So how we are busy? That is described in the next verse. How? Nidrayā hriyate naktam. We are spoiling our life by sleeping. Nidrayā hryate naktaṁ vyavāyena ca vā vayaḥ, or by sex. At night we have got two business: one who has no facility for sex, he takes some pill and sleeps very soundly. That is . . . or one who has got sex facility, he enjoys. So that is stated here. Nidrayā hryate naktaṁ vyavāyena ca vā vayaḥ. Then at daytime, what is the business at day?
Diva cārthehayā rājan. And during daytime, there is business, "Where is money? Where is money? Where is money?" Divā cārthehayā rājan kuṭumba-bharaṇena vā. And as soon as one gets money, then go to the storehouse, purchase things for my wife, for my children, for me, for this, that. So this is the activities of the materialistic person. Just five thousand years ago these two lines are there in the Śrīmad-Bhāgavatam, and just see how it is happening, developing. This is called śastra.
So where is the opportunity of understanding the self? The whole night is engaged either in sleeping or in sex life, and the whole day is engaged where to get money and where to purchase things. That's all. Day and night. But I have got this human form of life, so important. I have to know myself, but I do not get my time. They do not get time. If this meeting would have been a political leader's meeting, giving all kinds of false hope, millions or billions of people would have come. But because it is a meeting for understanding ātma-tattva, or self-realization, nobody will be interested. This is our position.
So our this Kṛṣṇa consciousness movement is being pushed in unfavorable circumstance. Nobody is willing . . . (indistinct) . . . unless he is very, very intelligent man. We cannot get immediately members of the society like the political parties get or the trader parties they get.
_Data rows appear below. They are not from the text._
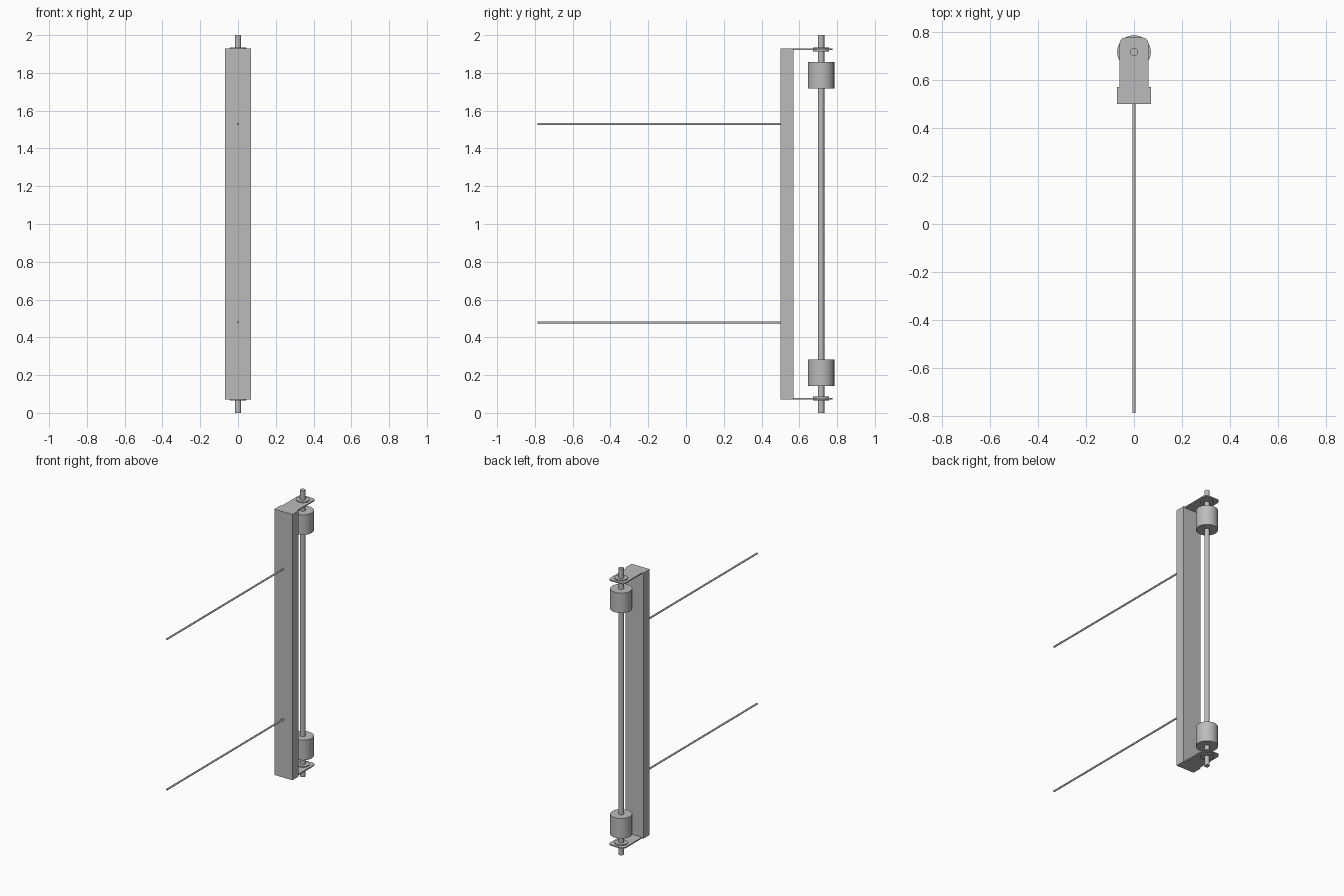
import bpy, bmesh, math
from mathutils import Matrix, Vector

cube = bpy.data.objects.get("Cube")
if cube:
    bpy.data.objects.remove(cube, do_unlink=True)

grey = bpy.data.materials.new("plain grey")
grey.use_nodes = True
colour = (0.5, 0.5, 0.5, 1)
grey.diffuse_color = colour
grey.node_tree.nodes["Principled BSDF"].inputs["Base Color"].default_value = colour

SHAFT_Y = 0.715
MID_Z = 1.0


def finish(name, bm, smooth=False):
    mesh = bpy.data.meshes.new(name)
    bmesh.ops.recalc_face_normals(bm, faces=bm.faces)
    bm.to_mesh(mesh)
    bm.free()
    mesh.materials.append(grey)
    ob = bpy.data.objects.new(name, mesh)
    bpy.context.scene.collection.objects.link(ob)
    if smooth:
        bpy.ops.object.select_all(action='DESELECT')
        ob.select_set(True)
        bpy.context.view_layer.objects.active = ob
        bpy.ops.object.shade_smooth_by_angle(angle=math.radians(40))
    return ob


def cylinder(name, start, end, radius, sides):
    a, b = Vector(start), Vector(end)
    turn = (b - a).to_track_quat('Z', 'Y').to_matrix().to_4x4()
    bm = bmesh.new()
    bmesh.ops.create_cone(bm, cap_ends=True, segments=sides, radius1=radius,
                          radius2=radius, depth=(b - a).length,
                          matrix=Matrix.Translation((a + b) / 2) @ turn)
    return finish(name, bm, True)


def upright(name, z0, z1, radius, sides):
    return cylinder(name, (0, SHAFT_Y, z0), (0, SHAFT_Y, z1), radius, sides)


# Square post
bm = bmesh.new()
bmesh.ops.create_cube(bm, size=1, matrix=Matrix.Translation((0, 0.535, MID_Z))
                      @ Matrix.Diagonal((0.14, 0.07, 1.856, 1)))
finish("post", bm)

# Shaft running through both brackets
upright("shaft", 0, 2, 0.017, 24)

# Matching bracket, washer, roller and rod at each end
for side, label in ((1, "upper"), (-1, "lower")):
    def z(offset):
        return MID_Z + side * offset

    # Bracket plate with rounded outer corners
    outline = [(-0.06, 0.56), (0.06, 0.56)]
    for cx, first in ((0.035, 0), (-0.035, 90)):
        for i in range(7):
            t = math.radians(first + 15 * i)
            outline.append((cx + 0.025 * math.cos(t), 0.75 + 0.025 * math.sin(t)))
    bm = bmesh.new()
    plate = bm.faces.new([bm.verts.new((x, y, z(0.92))) for x, y in outline])
    grown = bmesh.ops.extrude_face_region(bm, geom=[plate])["geom"]
    bmesh.ops.translate(bm, vec=(0, 0, side * 0.008),
                        verts=[v for v in grown if isinstance(v, bmesh.types.BMVert)])
    finish(label + "_bracket", bm)

    upright(label + "_washer", z(0.914), z(0.934), 0.042, 32)
    upright(label + "_roller", z(0.717), z(0.857), 0.07, 48)
    cylinder(label + "_rod", (0, -0.785, z(side * 0.004 + 0.525)),
             (0, 0.51, z(side * 0.004 + 0.525)), 0.006, 12)
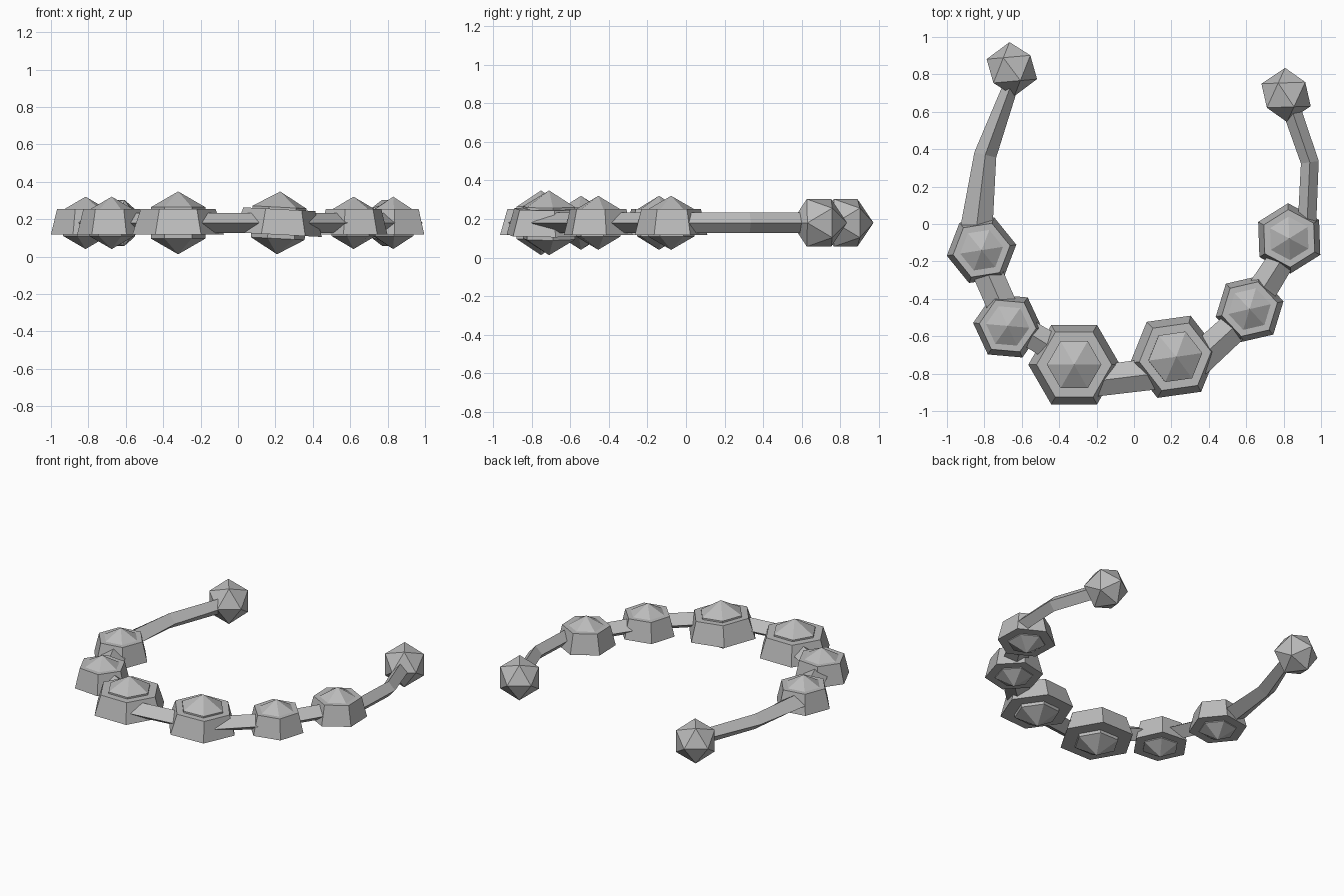
import bpy, bmesh, math
from mathutils import Matrix, Vector

if "Cube" in bpy.data.objects:
    bpy.data.objects.remove(bpy.data.objects["Cube"])

mat = bpy.data.materials.new("stone grey")
mat.diffuse_color = (0.5, 0.5, 0.5, 1)
mat.use_nodes = True
mat.node_tree.nodes["Principled BSDF"].inputs["Base Color"].default_value = mat.diffuse_color
MID = 0.18  # height of the string


def finish(name, bm, matrix=None):
    bmesh.ops.recalc_face_normals(bm, faces=bm.faces[:])
    me = bpy.data.meshes.new(name)
    bm.to_mesh(me)
    bm.free()
    me.materials.append(mat)
    ob = bpy.data.objects.new(name, me)
    bpy.context.collection.objects.link(ob)
    if matrix:
        ob.matrix_world = matrix
    return ob


def lathe(name, profile, matrix, sides=6):
    """Revolve (radius, z) points; radius 0 makes a single tip."""
    bm = bmesh.new()
    rings = []
    for r, z in profile:
        n = 1 if r == 0 else sides
        rings.append([bm.verts.new((r * math.cos(2 * math.pi * i / sides),
                                    r * math.sin(2 * math.pi * i / sides), z)) for i in range(n)])
    for a, b in zip(rings, rings[1:]):
        for i in range(sides):
            j = (i + 1) % sides
            if len(a) == 1:
                bm.faces.new((a[0], b[i], b[j]))
            elif len(b) == 1:
                bm.faces.new((a[i], a[j], b[0]))
            else:
                bm.faces.new((a[i], a[j], b[j], b[i]))
    for ring in (rings[0], rings[-1]):
        if len(ring) > 1:
            bm.faces.new(ring)
    return finish(name, bm, matrix)


# Hexagonal settings, each with a faceted gem: x, y, radius, turn, tilt
beads = [(-0.815, -0.14, 0.188, 9, 0), (-0.675, -0.545, 0.186, -5, 0),
         (-0.32, -0.752, 0.245, 0, 0), (0.217, -0.71, 0.237, 8, 3),
         (0.618, -0.455, 0.186, 13, 0), (0.83, -0.077, 0.188, 32, 0)]
for x, y, r, turn, tilt in beads:
    m = (Matrix.Translation((x, y, MID)) @ Matrix.Rotation(math.radians(tilt), 4, 'Y')
         @ Matrix.Rotation(math.radians(turn), 4, 'Z'))
    lathe("setting", [(r, -0.063), (r * 0.82, 0.073)], m)
    g = 0.168 if r > 0.2 else 0.14
    lathe("gem", [(0, -g), (g * 0.866, -g / 2), (g * 0.866, g / 2), (0, g)], m)

# Diamond-section string running through the beads: x, y, half width
path = [(-0.655, 0.75, 0.04), (-0.795, 0.37, 0.06), (-0.84, 0.0, 0.085),
        (-0.81, -0.2, 0.08), (-0.70, -0.45, 0.08), (-0.6, -0.56, 0.07),
        (-0.34, -0.72, 0.075), (-0.25, -0.845, 0.085), (0.2, -0.79, 0.085),
        (0.34, -0.73, 0.085), (0.58, -0.51, 0.08), (0.70, -0.33, 0.078),
        (0.84, -0.11, 0.07), (0.925, 0.0, 0.05), (0.94, 0.33, 0.048),
        (0.84, 0.62, 0.05)]
bm = bmesh.new()
rings = []
for i, (x, y, w) in enumerate(path):
    a, b = path[max(i - 1, 0)], path[min(i + 1, len(path) - 1)]
    d = Vector((b[0] - a[0], b[1] - a[1], 0)).normalized()
    side = Vector((-d.y, d.x, 0)) * w
    up = Vector((0, 0, 0.053))
    c = Vector((x, y, MID))
    rings.append([bm.verts.new(c + o) for o in (side, up, -side, -up)])
for a, b in zip(rings, rings[1:]):
    for i in range(4):
        j = (i + 1) % 4
        bm.faces.new((a[i], a[j], b[j], b[i]))
bm.faces.new(rings[0])
bm.faces.new(rings[-1])
finish("string", bm)

# Twenty-sided end knobs, lying with their poles along y
for x, y, turn in ((-0.653, 0.828, 5), (0.813, 0.69, 2)):
    bm = bmesh.new()
    bmesh.ops.create_icosphere(bm, subdivisions=1, radius=0.145)
    tip = max(bm.verts, key=lambda v: v.co.z)
    near = tip.link_edges[0].other_vert(tip).co
    # roll so a corner of the upper ring points to -x
    roll = Matrix.Rotation(math.pi - math.atan2(near.y, near.x), 4, 'Z')
    m = (Matrix.Translation((x, y, MID)) @ Matrix.Rotation(math.radians(turn), 4, 'Z')
         @ Matrix.Rotation(-math.pi / 2, 4, 'X') @ roll)
    finish("end_knob", bm, m)
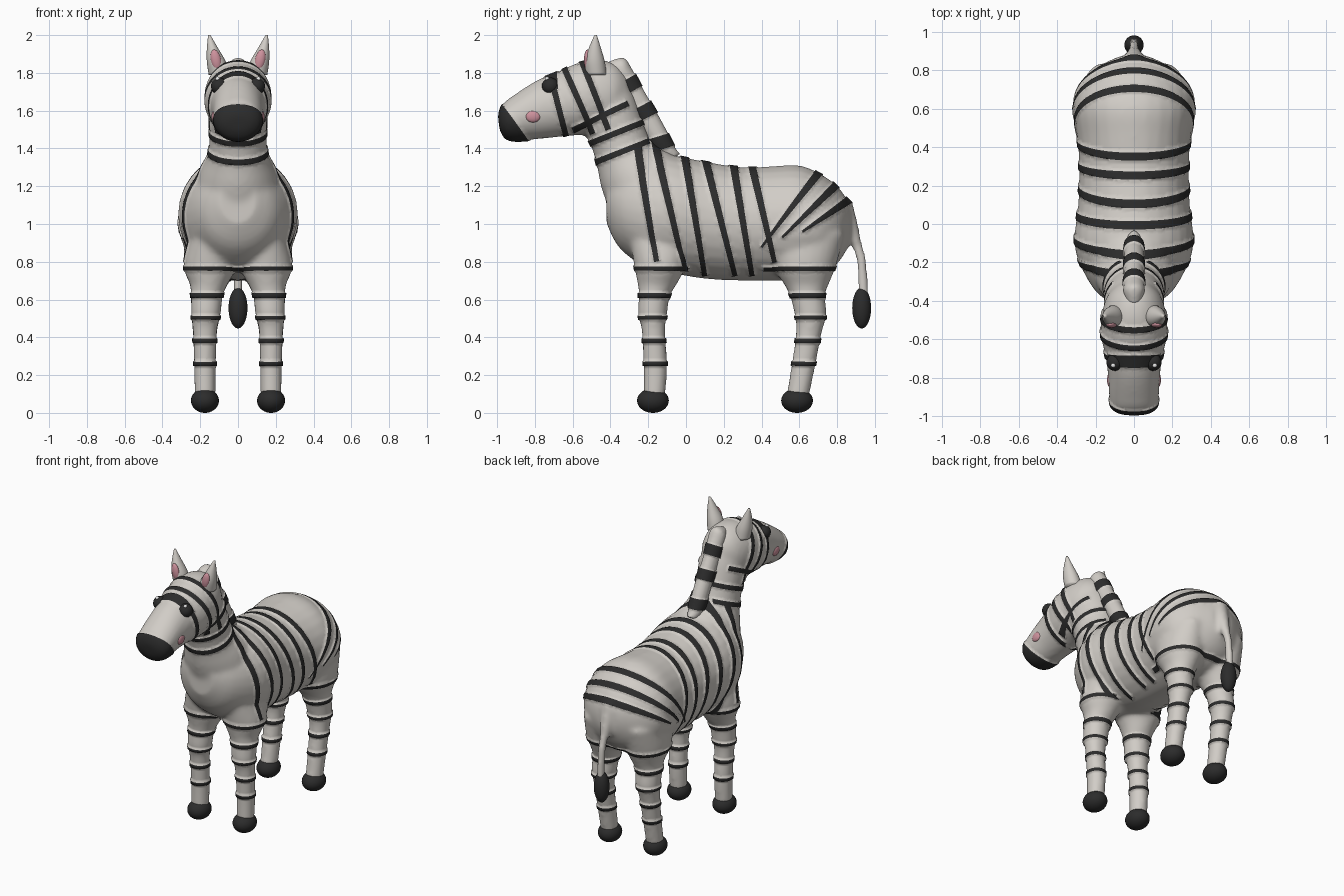
import bpy, bmesh, math
from mathutils import Vector, Matrix

if "Cube" in bpy.data.objects:
    bpy.data.objects.remove(bpy.data.objects["Cube"])


def material(name, rgb):
    m = bpy.data.materials.new(name)
    m.use_nodes = True
    m.diffuse_color = (*rgb, 1)
    bsdf = next(n for n in m.node_tree.nodes if n.type == "BSDF_PRINCIPLED")
    bsdf.inputs["Base Color"].default_value = (*rgb, 1)
    return m


COAT = material("pale coat", (0.64, 0.61, 0.57))
DARK = material("charcoal", (0.025, 0.025, 0.025))
PINK = material("soft pink", (0.62, 0.29, 0.34))
GLINT = material("eye white", (0.8, 0.8, 0.8))


def finish(name, bm, *mats):
    bmesh.ops.recalc_face_normals(bm, faces=bm.faces)
    mesh = bpy.data.meshes.new(name)
    bm.to_mesh(mesh)
    bm.free()
    for m in mats:
        mesh.materials.append(m)
    for p in mesh.polygons:
        p.use_smooth = True
    obj = bpy.data.objects.new(name, mesh)
    bpy.context.collection.objects.link(obj)
    return obj


def spline(rows, steps=4):
    """Smoothly interpolate rows of numbers."""
    out = []
    for i in range(len(rows) - 1):
        a, b = rows[max(i - 1, 0)], rows[i]
        c, d = rows[i + 1], rows[min(i + 2, len(rows) - 1)]
        for k in range(steps):
            t = k / steps
            out.append([q + t / 2 * (r - p + t * (2 * p - 5 * q + 4 * r - s + t * (3 * (q - r) + s - p)))
                        for p, q, r, s in zip(a, b, c, d)])
    return out + [rows[-1]]


def loft(bm, rows, side=1, seg=28):
    """Each row: first point (y, z), opposite point (y, z), half width, centre x."""
    rings = []
    for y0, z0, y1, z1, w, cx in spline(rows):
        ring = []
        for k in range(seg):
            a = math.tau * k / seg
            t = (1 - math.cos(a)) / 2
            x = side * cx + w * math.sin(a)
            ring.append(bm.verts.new((x, y0 + (y1 - y0) * t, z0 + (z1 - z0) * t)))
        rings.append(ring)
    for r, s in zip(rings, rings[1:]):
        for k in range(seg):
            j = (k + 1) % seg
            bm.faces.new((r[k], r[j], s[j], s[k]))
    bm.faces.new(rings[0])
    bm.faces.new(rings[-1][::-1])


def blend(name, bm, voxel, smooth):
    """Fuse overlapping parts into one smooth skin and return it as a bmesh."""
    obj = finish(name, bm)
    mod = obj.modifiers.new("fuse", "REMESH")
    mod.mode, mod.voxel_size = "VOXEL", voxel
    mod = obj.modifiers.new("soften", "SMOOTH")
    mod.factor, mod.iterations = 0.5, smooth
    graph = bpy.context.evaluated_depsgraph_get()
    out = bmesh.new()
    out.from_mesh(obj.evaluated_get(graph).to_mesh())
    bpy.data.objects.remove(obj)
    return out


def stripe(bm, y0, z0, y1, z1, w0, w1):
    """Cut a tapering band along a line across the skin and colour it dark."""
    a, b = Vector((0, y0, z0)), Vector((0, y1, z1))
    d = b - a
    length = d.length
    d.normalize()
    n = Vector((0, -d.z, d.y))

    def inside(f, slack):
        c = f.calc_center_median() - a
        t = c.dot(d) / length
        w = w0 + (w1 - w0) * min(max(t, 0), 1)
        return -slack < t * length < length + slack and abs(c.dot(n)) < w / 2 + slack

    planes = [(a, d), (b, d)]
    for s in (1, -1):
        p, q = a + n * s * w0 / 2, b + n * s * w1 / 2
        e = q - p
        planes.append((p, Vector((0, -e.z, e.y)).normalized()))
    for co, no in planes:
        faces = [f for f in bm.faces if inside(f, 0.03)]
        geom = set(faces)
        for f in faces:
            geom.update(f.edges)
            geom.update(f.verts)
        bmesh.ops.bisect_plane(bm, geom=list(geom), dist=0.0004, plane_co=co, plane_no=no)
    for f in bm.faces:
        if inside(f, 0):
            f.material_index = 1


def raise_dark(bm, height):
    bm.normal_update()
    verts = {v for f in bm.faces if f.material_index for v in f.verts}
    for v, n in [(v, v.normal.copy()) for v in verts]:
        v.co += n * height


def ball(name, at, radii, mat, tilt=0):
    bm = bmesh.new()
    m = Matrix.Translation(at) @ Matrix.Rotation(tilt, 4, "Y") @ Matrix.Diagonal((*radii, 1))
    bmesh.ops.create_uvsphere(bm, u_segments=28, v_segments=18, radius=1, matrix=m)
    return finish(name, bm, mat)


# Trunk, neck, head and tail profiles
trunk = [(y, lo, y, hi, w, 0) for y, lo, hi, w in (
    (-.42, 1, 1.25, .1), (-.35, .87, 1.3, .2), (-.2, .76, 1.36, .285), (-.08, .74, 1.365, .31),
    (.1, .71, 1.33, .29), (.3, .7, 1.3, .285), (.45, .7, 1.305, .295), (.6, .7, 1.31, .315),
    (.72, .73, 1.26, .285), (.81, .8, 1.19, .2), (.87, .9, 1.1, .08))]
neck = [(*r, 0) for r in (
    (-.4, 1.05, 0, 1.25, .24), (-.45, 1.2, -.06, 1.36, .2), (-.47, 1.3, -.17, 1.42, .16),
    (-.505, 1.42, -.22, 1.53, .15), (-.56, 1.52, -.27, 1.68, .15), (-.55, 1.62, -.33, 1.8, .12))]
head = [(*r, 0) for r in (
    (-.98, 1.5, -.99, 1.58, .06), (-.95, 1.45, -.965, 1.64, .115), (-.88, 1.44, -.9, 1.69, .13),
    (-.78, 1.45, -.79, 1.76, .135), (-.68, 1.46, -.68, 1.805, .15), (-.58, 1.47, -.58, 1.85, .172),
    (-.48, 1.47, -.47, 1.87, .168), (-.38, 1.5, -.37, 1.845, .14), (-.31, 1.6, -.31, 1.78, .08))]
tail = [(y - r, z, y + r, z, r, 0) for y, z, r in (
    (.82, 1.12, .06), (.865, 1, .045), (.9, .9, .03), (.93, .8, .026), (.94, .6, .026))]
front_leg = [(a, z, b, z, w, cx) for z, a, b, w, cx in (
    (.95, -.3, .04, .1, .15), (.78, -.275, 0, .138, .15), (.68, -.255, -.05, .1, .155),
    (.62, -.25, -.085, .085, .165), (.52, -.255, -.1, .078, .17), (.44, -.235, -.11, .065, .175),
    (.25, -.225, -.1, .058, .175), (.08, -.225, -.11, .055, .175))]
hind_leg = [(a, z, b, z, w, cx) for z, a, b, w, cx in (
    (.95, .43, .84, .12, .16), (.78, .46, .795, .138, .15), (.68, .52, .755, .1, .155),
    (.62, .55, .735, .085, .165), (.52, .575, .745, .078, .17), (.43, .583, .72, .065, .175),
    (.25, .558, .685, .058, .175), (.08, .53, .65, .055, .175))]

# One fused skin
bm = bmesh.new()
for rows in (trunk, neck, head, tail):
    loft(bm, rows)
for s in (1, -1):
    loft(bm, front_leg, s)
    loft(bm, hind_leg, s)
skin = blend("body", bm, 0.015, 7)

# Trunk and rump stripes, tapering downwards
for line in ((-.26, 1.42, -.155, .8), (-.17, 1.44, -.01, .77), (-.015, 1.39, .1, .73), (.095, 1.36, .26, .73),
             (.245, 1.34, .35, .73), (.34, 1.34, .47, .8)):
    stripe(skin, *line, .042, .026)
for line in ((.73, 1.305, .4, .88), (.82, 1.23, .51, .93), (.88, 1.14, .615, .96)):
    stripe(skin, *line, .045, .012)
# Neck rings, head bands and the eye mask
for line in ((-.52, 1.31, -.2, 1.437), (-.54, 1.414, -.2, 1.55), (-.6, 1.5, -.31, 1.637),
             (-.72, 1.8, -.635, 1.47), (-.66, 1.86, -.49, 1.48), (-.56, 1.88, -.41, 1.5)):
    stripe(skin, *line, .032, .03)
stripe(skin, -.72, 1.85, -.705, 1.71, .07, .06)
# Level rings on the legs and above them
for z, w in ((.765, .022), (.622, .026), (.505, .02), (.382, .024), (.26, .022)):
    stripe(skin, -.4, z, .01, z, w, w)
    stripe(skin, .41, z, .84, z, w, w)
# Muzzle
stripe(skin, -1.07, 1.585, -.89, 1.375, .01, .01)
stripe(skin, -1.035, 1.61, -.85, 1.36, .13, .13)
for f in skin.faces:
    c = f.calc_center_median()
    if c.y < -.85 and (c.y + .97) * .19 + (c.z - 1.63) * .135 < 0:
        f.material_index = 1
raise_dark(skin, 0.007)
finish("body", skin, COAT, DARK)

# Mane
bm = bmesh.new()
loft(bm, [(*r, 0) for r in (
    (-.43, 1.8, -.41, 1.86, .03), (-.38, 1.76, -.33, 1.88, .055), (-.36, 1.72, -.285, 1.82, .055),
    (-.34, 1.65, -.23, 1.72, .052), (-.27, 1.56, -.165, 1.61, .052), (-.22, 1.47, -.11, 1.51, .052),
    (-.16, 1.38, -.06, 1.41, .048), (-.1, 1.33, -.03, 1.37, .03))])
mane = blend("mane", bm, 0.01, 5)
for line in ((-.36, 1.7, -.22, 1.78), (-.27, 1.57, -.13, 1.64), (-.21, 1.41, -.03, 1.46)):
    stripe(mane, *line, .07, .07)
raise_dark(mane, 0.007)
finish("mane", mane, COAT, DARK)

# Tail tuft
ball("tail_tuft", (0, .93, .555), (.05, .05, .108), DARK)

# Paired parts
for s, label in ((1, "left"), (-1, "right")):
    bm = bmesh.new()
    loft(bm, [(a, z, b, z, w, cx) for z, a, b, w, cx in (
        (1.79, -.53, -.42, .055, .1), (1.86, -.535, -.43, .05, .115),
        (1.93, -.515, -.45, .03, .135), (2, -.485, -.472, .006, .152))], s)
    finish(label + "_ear", bm, COAT)
    ball(label + "_inner_ear", (s * .117, -.522, 1.868), (.027, .018, .056), PINK, s * .2)
    ball(label + "_cheek", (s * .124, -.81, 1.57), (.016, .04, .032), PINK)
    ball(label + "_eye", (s * .098, -.718, 1.73), (.045, .045, .045), DARK)
    ball(label + "_eye_glint", (s * .108, -.735, 1.768), (.012, .012, .012), GLINT)
    ball(label + "_nostril", (s * .035, -.978, 1.565), (.018, .012, .012), DARK)
    for part, y in (("front", -.175), ("hind", .588)):
        ball(f"{label}_{part}_hoof", (s * .175, y, .065), (.074, .084, .065), DARK)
We have to canvass from door to door, "My dear sir, why you are forgetting yourself? Kindly try to understand. Here is a book, Bhagavad-gītā; try to understand. Here is book, Teachings of Lord Caitanya." So our task is very strenuous. Sometimes they become angry, dissatisfied, "Why you are bothering me?" But we have to do it, because we have dedicated our life to Kṛṣṇa. Therefore, we have to do it. Kṛṣṇa comes to do this business Himself.
- yadā yadā hi dharmasya
- glānir bhavati bhārata
- abhyutthānam adharmasya
- tadātmānaṁ sṛjāmy aham
- (BG 4.7)
Because we are sons of Kṛṣṇa, God, we are misled, bewildered. The father is more anxious to see us go back to home, back to Godhead. Therefore He comes personally. People misunderstand, "This Kṛṣṇa is a human being." Therefore, He comes as a devotee, as Lord Caitanya. He leaves behind Him all books of knowledge, Bhagavad-gītā.
So we are canvasser. So our request is that don't take this movement as very sentimental or insignificant, it is the greatest science, greatest philosophy. Try to cooperate with us and you will be happy.
Thank you very much. (applause) (devotees offer obeisances) (end)